When President Obama came out in support of gay marriage on Wednesday, Lanae Erickson Hatalsky was listening closely. As a researcher for the center-left think tank Third Way, she'd spent years measuring changing public attitudes on exactly this issue. She knew that for Obama to persuade voters, there was a right way and a wrong way to frame the topic.
The wrong way: Talk about marriage in terms of rights. When gay-rights advocates talk about the need for marriage as a matter of hospital visits, tax filings, and pensions, moderate voters are turned off, because that's not the role marriage plays in their own lives, Erickson Hatalsky's research has found. Comparisons with the civil rights struggle are also generally a loser; they only make people think about the differences, rather than the similarities, between gays and African Americans.
The right way: Talk about love and commitment. That's the way most people see their own marriages or those around them, and the idea that gays should be able to commit to one another is a powerful one.

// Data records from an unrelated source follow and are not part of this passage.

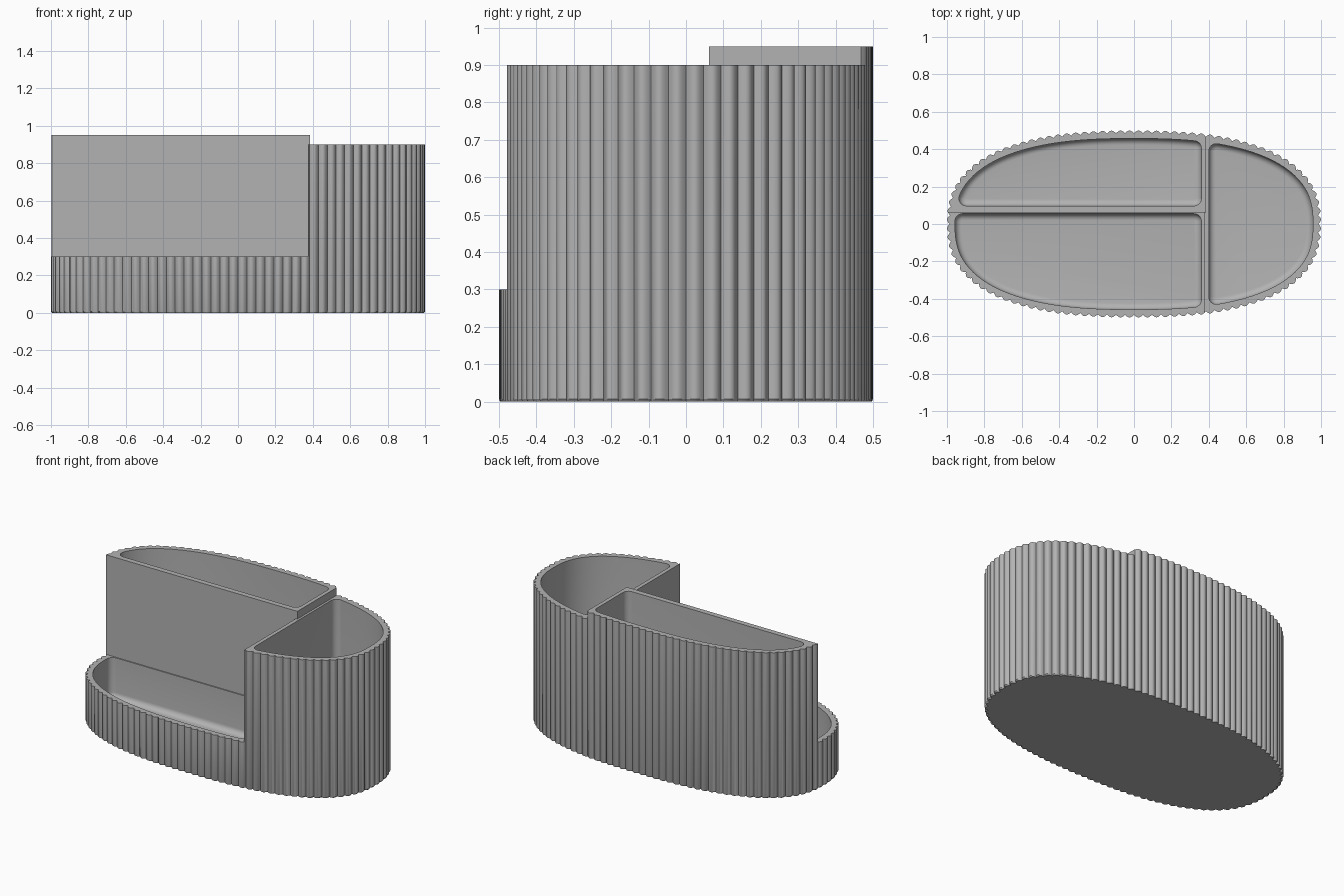
import bpy, bmesh
from math import sin, cos, pi, copysign
from mathutils import Vector

if "Cube" in bpy.data.objects:
    bpy.data.objects.remove(bpy.data.objects["Cube"])

RIBS, STEPS = 104, 8        # flutes round the body, points per flute
FLUTE = 0.015               # flute depth
WALL, ROUND, FILLET, FLOOR = 0.043, 0.04, 0.035, 0.04

grey = bpy.data.materials.new("plain grey")
grey.use_nodes = True
grey.diffuse_color = (0.45, 0.45, 0.45, 1)
grey.node_tree.nodes["Principled BSDF"].inputs["Base Color"].default_value = grey.diffuse_color


def oval(count, power=2.5):
    """Evenly spaced points round a superellipse, with outward normals."""
    fine = []
    for i in range(8000):
        t = 2 * pi * i / 8000
        c, s = cos(t), sin(t)
        fine.append(Vector((copysign(abs(c) ** (2 / power), c),
                            0.5 * copysign(abs(s) ** (2 / power), s))))
    fine.append(fine[0].copy())
    dist = [0.0]
    for a, b in zip(fine, fine[1:]):
        dist.append(dist[-1] + (b - a).length)
    pts, j = [], 0
    for i in range(count):
        goal = dist[-1] * i / count
        while dist[j + 1] < goal:
            j += 1
        f = (goal - dist[j]) / (dist[j + 1] - dist[j])
        pts.append(fine[j].lerp(fine[j + 1], f))
    out = []
    for i, p in enumerate(pts):
        d = (pts[(i + 1) % count] - pts[i - 1]).normalized()
        out.append((p, Vector((d.y, -d.x))))
    return out


def loft(name, loops):
    """Closed solid through a stack of (points, height) loops."""
    bm = bmesh.new()
    rings = [[bm.verts.new((p.x, p.y, z)) for p in pts] for pts, z in loops]
    n = len(rings[0])
    for low, high in zip(rings, rings[1:]):
        for i in range(n):
            k = (i + 1) % n
            bm.faces.new((low[i], low[k], high[k], high[i]))
    bm.faces.new(rings[0][::-1])
    bm.faces.new(rings[-1])
    bmesh.ops.recalc_face_normals(bm, faces=bm.faces)
    mesh = bpy.data.meshes.new(name)
    bm.to_mesh(mesh)
    bm.free()
    mesh.materials.append(grey)
    obj = bpy.data.objects.new(name, mesh)
    bpy.context.collection.objects.link(obj)
    return obj


def box(name, x0, x1, y0, y1, z0, z1):
    pts = [Vector(p) for p in ((x0, y0), (x1, y0), (x1, y1), (x0, y1))]
    return loft(name, [(pts, z0), (pts, z1)])


def clip(pts, normal, limit):
    """Keep the part of a polygon where normal . p <= limit."""
    out = []
    for a, b in zip(pts, pts[1:] + pts[:1]):
        da, db = normal.dot(a) - limit, normal.dot(b) - limit
        if da <= 0:
            out.append(a)
        if da * db < 0:
            out.append(a.lerp(b, da / (da - db)))
    return out


def swell(pts, d):
    """Grow a convex polygon by d, with round corners."""
    out = []
    for i, p in enumerate(pts):
        e0 = p - pts[i - 1]
        e1 = pts[(i + 1) % len(pts)] - p
        n0 = Vector((e0.y, -e0.x)).normalized()
        n1 = Vector((e1.y, -e1.x)).normalized()
        steps = 8 if n0.dot(n1) < 0.95 else 0
        for k in range(steps + 1):
            f = k / steps if steps else 0.5
            out.append(p + d * n0.slerp(n1, f) if n0.dot(n1) < 0.9999 else p + d * n0)
    return out


def pocket(name, cuts):
    """Rounded compartment cutter with a filleted floor."""
    core = [p - n * (WALL + ROUND) for p, n in oval(140)]
    for normal, limit in cuts:
        core = clip(core, Vector(normal), limit - ROUND)
    core = [p for i, p in enumerate(core) if (p - core[i - 1]).length > 0.002]
    loops = []
    for k in range(7):
        t = pi / 2 * k / 6
        loops.append((swell(core, ROUND - FILLET + FILLET * sin(t)),
                      FLOOR + FILLET * (1 - cos(t))))
    loops.append((loops[-1][0], 1.2))
    return loft(name, loops)


# Fluted oval body with a fine chamfer under the foot
rim = [p - n * FLUTE * (1 - abs(sin(pi * i / STEPS)))
       for i, (p, n) in enumerate(oval(RIBS * STEPS))]
foot = [p * 0.994 for p in rim]
body = loft("desk_organiser", [(foot, 0), (rim, 0.007), (rim, 0.95)])

# Steps between the three compartments, then the compartments
cutters = [
    box("front_step_cutter", -2, 0.375, -2, 0.062, 0.3, 2),
    box("side_step_cutter", 0.385, 2, -2, 2, 0.9, 2),
    box("corner_step_cutter", 0.3, 0.5, -2, 0.062, 0.9, 2),
    pocket("back_pocket_cutter", [((1, 0), 0.36), ((0, -1), -0.097)]),
    pocket("front_pocket_cutter", [((1, 0), 0.36), ((0, 1), 0.055)]),
    pocket("side_pocket_cutter", [((-1, 0), -0.4)]),
]
for cutter in cutters:
    cutter.hide_render = True
    mod = body.modifiers.new(cutter.name, 'BOOLEAN')
    mod.operation = 'DIFFERENCE'
    mod.solver = 'EXACT'
    mod.object = cutter

# Bake the cuts, drop the cutters, shade smooth with sharp edges kept
bpy.context.view_layer.objects.active = body
body.select_set(True)
for mod in list(body.modifiers):
    bpy.ops.object.modifier_apply(modifier=mod.name)
for cutter in cutters:
    bpy.data.objects.remove(cutter)
bpy.ops.object.select_all(action='DESELECT')
body.select_set(True)
bpy.ops.object.shade_smooth_by_angle(angle=pi / 6)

As public debate over gay marriage continues to swirl in the wake of Obama's shift, how he and other politicians talk about the issue will be crucial in determining how the public responds. Because while there are hard-core, determined supporters and opponents of gay marriage -- about 30 percent of the public on each side -- there's also a vast, mushy middle of 40-plus percent that's not firmly for or against allowing gays to marry. Their feelings are conflicted, unresolved -- and susceptible to persuasion.